Exercise aim: For the entries below, repeat exactly each line starting with the one that contains "(.66, .68), .004)" and going on through the one that contains "sides(receiver_side)", and no others.

----------------------------------------

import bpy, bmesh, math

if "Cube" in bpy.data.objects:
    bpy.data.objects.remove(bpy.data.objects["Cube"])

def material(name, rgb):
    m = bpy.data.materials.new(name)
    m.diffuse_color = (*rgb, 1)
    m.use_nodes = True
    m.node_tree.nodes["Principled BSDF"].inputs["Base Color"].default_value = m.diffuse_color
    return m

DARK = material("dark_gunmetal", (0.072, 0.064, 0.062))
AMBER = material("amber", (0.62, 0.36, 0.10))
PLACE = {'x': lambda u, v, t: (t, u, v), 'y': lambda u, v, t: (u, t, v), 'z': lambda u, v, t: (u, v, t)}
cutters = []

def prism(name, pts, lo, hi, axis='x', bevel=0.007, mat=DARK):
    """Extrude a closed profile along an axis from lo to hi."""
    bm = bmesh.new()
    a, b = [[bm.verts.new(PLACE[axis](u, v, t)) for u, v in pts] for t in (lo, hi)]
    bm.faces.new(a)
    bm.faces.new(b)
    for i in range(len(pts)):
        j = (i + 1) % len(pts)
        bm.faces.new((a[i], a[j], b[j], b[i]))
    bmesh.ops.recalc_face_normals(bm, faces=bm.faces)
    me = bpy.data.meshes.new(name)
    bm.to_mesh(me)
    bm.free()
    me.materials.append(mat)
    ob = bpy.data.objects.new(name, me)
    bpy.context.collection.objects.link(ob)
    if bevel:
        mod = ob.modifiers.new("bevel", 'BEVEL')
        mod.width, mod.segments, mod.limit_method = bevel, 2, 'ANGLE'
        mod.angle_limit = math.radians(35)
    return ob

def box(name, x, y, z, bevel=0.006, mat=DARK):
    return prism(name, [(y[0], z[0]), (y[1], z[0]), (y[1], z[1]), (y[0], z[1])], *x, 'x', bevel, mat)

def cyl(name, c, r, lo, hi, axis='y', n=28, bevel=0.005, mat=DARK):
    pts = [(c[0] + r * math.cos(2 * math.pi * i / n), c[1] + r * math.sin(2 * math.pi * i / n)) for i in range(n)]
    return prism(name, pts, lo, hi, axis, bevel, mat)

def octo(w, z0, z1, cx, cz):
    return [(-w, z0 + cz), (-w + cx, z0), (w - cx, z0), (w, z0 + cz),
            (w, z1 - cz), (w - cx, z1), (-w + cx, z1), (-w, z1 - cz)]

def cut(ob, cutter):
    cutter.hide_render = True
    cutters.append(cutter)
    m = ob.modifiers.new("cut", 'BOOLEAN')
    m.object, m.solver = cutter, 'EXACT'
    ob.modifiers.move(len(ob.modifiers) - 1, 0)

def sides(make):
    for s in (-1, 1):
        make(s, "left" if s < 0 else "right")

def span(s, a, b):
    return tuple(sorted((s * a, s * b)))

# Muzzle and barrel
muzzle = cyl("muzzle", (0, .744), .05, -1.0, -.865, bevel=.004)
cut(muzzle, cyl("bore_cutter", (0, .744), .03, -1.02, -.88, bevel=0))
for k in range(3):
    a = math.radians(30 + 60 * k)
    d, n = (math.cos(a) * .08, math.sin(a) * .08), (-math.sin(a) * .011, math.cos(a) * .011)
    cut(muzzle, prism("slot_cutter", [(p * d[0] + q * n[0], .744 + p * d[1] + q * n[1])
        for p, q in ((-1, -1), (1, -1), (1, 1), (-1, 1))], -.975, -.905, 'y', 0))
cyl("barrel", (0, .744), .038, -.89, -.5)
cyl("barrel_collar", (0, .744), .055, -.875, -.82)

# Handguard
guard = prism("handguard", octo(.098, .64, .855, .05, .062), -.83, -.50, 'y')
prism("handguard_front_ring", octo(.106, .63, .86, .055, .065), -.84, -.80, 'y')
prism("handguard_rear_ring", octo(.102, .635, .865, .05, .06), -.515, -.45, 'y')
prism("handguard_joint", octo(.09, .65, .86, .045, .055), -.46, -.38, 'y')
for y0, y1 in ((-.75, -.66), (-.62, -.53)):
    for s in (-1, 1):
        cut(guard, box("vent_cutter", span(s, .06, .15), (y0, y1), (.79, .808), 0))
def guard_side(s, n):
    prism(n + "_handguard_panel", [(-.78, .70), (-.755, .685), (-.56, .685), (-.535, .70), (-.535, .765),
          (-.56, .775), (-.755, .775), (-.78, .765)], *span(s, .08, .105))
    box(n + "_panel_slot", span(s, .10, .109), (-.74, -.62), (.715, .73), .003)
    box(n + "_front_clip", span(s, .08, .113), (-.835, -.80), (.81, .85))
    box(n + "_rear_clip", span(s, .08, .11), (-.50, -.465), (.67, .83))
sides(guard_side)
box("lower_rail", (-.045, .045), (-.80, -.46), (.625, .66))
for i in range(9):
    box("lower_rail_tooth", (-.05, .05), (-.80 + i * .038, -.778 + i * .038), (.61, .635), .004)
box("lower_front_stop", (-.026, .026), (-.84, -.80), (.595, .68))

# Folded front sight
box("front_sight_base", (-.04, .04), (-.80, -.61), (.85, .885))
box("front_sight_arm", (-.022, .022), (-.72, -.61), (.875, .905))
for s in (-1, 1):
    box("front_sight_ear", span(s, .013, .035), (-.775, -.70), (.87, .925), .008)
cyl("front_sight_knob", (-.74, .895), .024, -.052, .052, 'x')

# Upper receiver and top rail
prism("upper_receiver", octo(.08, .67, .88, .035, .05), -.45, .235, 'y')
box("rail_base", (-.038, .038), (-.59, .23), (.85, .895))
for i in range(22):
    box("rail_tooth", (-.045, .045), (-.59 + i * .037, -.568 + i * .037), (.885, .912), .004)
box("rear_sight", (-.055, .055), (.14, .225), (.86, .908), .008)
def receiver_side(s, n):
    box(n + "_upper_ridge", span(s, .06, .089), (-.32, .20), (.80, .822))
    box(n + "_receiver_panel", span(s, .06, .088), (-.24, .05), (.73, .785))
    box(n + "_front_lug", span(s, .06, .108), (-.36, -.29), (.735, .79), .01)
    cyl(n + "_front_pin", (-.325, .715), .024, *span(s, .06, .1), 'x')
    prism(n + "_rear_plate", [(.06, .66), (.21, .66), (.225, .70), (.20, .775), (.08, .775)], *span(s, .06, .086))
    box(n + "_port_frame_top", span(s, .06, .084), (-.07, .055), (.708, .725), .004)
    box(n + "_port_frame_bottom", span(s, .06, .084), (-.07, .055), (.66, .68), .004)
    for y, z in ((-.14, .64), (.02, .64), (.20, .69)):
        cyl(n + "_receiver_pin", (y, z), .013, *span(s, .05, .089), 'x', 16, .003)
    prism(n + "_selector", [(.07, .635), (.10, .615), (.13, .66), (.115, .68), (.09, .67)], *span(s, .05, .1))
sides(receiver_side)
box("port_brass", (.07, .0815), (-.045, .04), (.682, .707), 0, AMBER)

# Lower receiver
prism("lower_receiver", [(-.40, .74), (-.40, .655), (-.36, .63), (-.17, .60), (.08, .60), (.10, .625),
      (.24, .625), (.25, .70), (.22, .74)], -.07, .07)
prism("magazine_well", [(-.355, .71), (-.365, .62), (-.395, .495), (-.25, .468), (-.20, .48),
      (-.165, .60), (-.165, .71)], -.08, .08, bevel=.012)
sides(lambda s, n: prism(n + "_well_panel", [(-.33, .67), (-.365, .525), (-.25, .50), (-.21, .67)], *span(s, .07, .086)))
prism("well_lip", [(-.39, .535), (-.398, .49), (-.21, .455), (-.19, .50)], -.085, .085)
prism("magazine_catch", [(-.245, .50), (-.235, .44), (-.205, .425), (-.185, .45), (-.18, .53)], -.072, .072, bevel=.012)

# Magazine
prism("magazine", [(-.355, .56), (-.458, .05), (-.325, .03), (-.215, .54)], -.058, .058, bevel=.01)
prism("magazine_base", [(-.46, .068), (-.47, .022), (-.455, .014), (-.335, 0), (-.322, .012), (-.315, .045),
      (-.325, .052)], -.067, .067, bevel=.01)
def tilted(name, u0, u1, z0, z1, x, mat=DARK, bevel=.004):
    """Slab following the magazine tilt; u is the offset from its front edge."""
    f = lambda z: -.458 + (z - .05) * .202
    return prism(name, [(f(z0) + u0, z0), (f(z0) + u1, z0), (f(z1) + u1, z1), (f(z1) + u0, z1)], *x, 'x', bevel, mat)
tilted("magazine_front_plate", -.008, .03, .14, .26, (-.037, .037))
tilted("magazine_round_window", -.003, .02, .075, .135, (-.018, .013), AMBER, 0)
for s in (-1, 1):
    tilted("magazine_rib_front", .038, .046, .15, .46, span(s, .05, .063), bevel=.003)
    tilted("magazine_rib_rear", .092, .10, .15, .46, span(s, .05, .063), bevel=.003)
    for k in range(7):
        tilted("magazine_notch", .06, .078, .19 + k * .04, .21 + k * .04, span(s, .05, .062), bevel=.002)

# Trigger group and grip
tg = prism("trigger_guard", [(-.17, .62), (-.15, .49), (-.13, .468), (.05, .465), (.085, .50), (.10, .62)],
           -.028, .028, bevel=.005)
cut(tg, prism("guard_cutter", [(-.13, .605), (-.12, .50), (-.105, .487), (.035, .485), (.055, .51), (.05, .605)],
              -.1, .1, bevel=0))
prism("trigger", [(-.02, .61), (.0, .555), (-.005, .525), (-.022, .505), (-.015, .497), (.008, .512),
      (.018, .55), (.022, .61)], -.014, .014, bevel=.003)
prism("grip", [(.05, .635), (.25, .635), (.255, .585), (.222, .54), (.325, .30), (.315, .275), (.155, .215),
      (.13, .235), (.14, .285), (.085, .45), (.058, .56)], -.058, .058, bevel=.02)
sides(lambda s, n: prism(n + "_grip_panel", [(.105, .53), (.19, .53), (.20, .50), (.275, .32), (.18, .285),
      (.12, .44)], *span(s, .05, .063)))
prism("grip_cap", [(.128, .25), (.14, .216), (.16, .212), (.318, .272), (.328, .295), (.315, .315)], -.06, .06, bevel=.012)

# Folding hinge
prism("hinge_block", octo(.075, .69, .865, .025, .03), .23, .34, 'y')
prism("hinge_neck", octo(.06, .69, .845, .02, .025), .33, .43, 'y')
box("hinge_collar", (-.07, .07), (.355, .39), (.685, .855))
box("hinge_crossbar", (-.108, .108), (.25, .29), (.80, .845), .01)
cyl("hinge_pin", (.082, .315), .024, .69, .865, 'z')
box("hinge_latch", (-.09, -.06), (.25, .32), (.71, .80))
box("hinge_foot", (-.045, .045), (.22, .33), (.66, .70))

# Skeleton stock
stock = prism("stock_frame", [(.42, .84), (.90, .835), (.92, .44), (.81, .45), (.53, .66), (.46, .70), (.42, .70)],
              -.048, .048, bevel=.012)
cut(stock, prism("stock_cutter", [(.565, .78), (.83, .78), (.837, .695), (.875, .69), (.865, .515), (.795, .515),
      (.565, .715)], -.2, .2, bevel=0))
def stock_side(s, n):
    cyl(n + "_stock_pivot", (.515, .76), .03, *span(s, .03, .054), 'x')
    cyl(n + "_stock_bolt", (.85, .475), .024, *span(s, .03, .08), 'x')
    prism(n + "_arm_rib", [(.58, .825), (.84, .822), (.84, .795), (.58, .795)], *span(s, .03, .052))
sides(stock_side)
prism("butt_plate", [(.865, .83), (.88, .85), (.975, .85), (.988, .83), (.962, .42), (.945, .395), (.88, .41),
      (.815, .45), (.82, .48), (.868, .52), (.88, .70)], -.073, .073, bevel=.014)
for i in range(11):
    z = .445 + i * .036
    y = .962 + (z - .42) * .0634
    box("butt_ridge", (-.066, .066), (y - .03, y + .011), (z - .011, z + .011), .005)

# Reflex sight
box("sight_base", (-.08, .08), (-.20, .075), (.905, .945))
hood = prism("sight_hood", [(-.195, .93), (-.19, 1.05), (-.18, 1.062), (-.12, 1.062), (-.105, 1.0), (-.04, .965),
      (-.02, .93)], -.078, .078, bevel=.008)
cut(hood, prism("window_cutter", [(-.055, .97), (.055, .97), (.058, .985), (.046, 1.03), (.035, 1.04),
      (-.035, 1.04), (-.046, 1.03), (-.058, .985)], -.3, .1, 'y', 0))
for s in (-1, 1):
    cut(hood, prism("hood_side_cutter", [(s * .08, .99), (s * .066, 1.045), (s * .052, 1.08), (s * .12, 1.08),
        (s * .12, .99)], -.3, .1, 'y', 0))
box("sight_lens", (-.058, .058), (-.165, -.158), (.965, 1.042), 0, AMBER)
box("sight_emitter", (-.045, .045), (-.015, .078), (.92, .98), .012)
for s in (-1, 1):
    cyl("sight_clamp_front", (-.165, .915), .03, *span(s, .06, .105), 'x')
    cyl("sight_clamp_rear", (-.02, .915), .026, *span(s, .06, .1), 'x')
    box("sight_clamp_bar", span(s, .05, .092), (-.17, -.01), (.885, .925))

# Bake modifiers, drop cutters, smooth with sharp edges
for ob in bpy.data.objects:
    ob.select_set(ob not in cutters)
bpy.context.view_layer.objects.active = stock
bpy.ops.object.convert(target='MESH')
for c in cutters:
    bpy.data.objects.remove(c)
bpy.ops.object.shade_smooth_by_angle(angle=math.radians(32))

----------------------------------------

Written answer:
    box(n + "_port_frame_bottom", span(s, .06, .084), (-.07, .055), (.66, .68), .004)
    for y, z in ((-.14, .64), (.02, .64), (.20, .69)):
        cyl(n + "_receiver_pin", (y, z), .013, *span(s, .05, .089), 'x', 16, .003)
    prism(n + "_selector", [(.07, .635), (.10, .615), (.13, .66), (.115, .68), (.09, .67)], *span(s, .05, .1))
sides(receiver_side)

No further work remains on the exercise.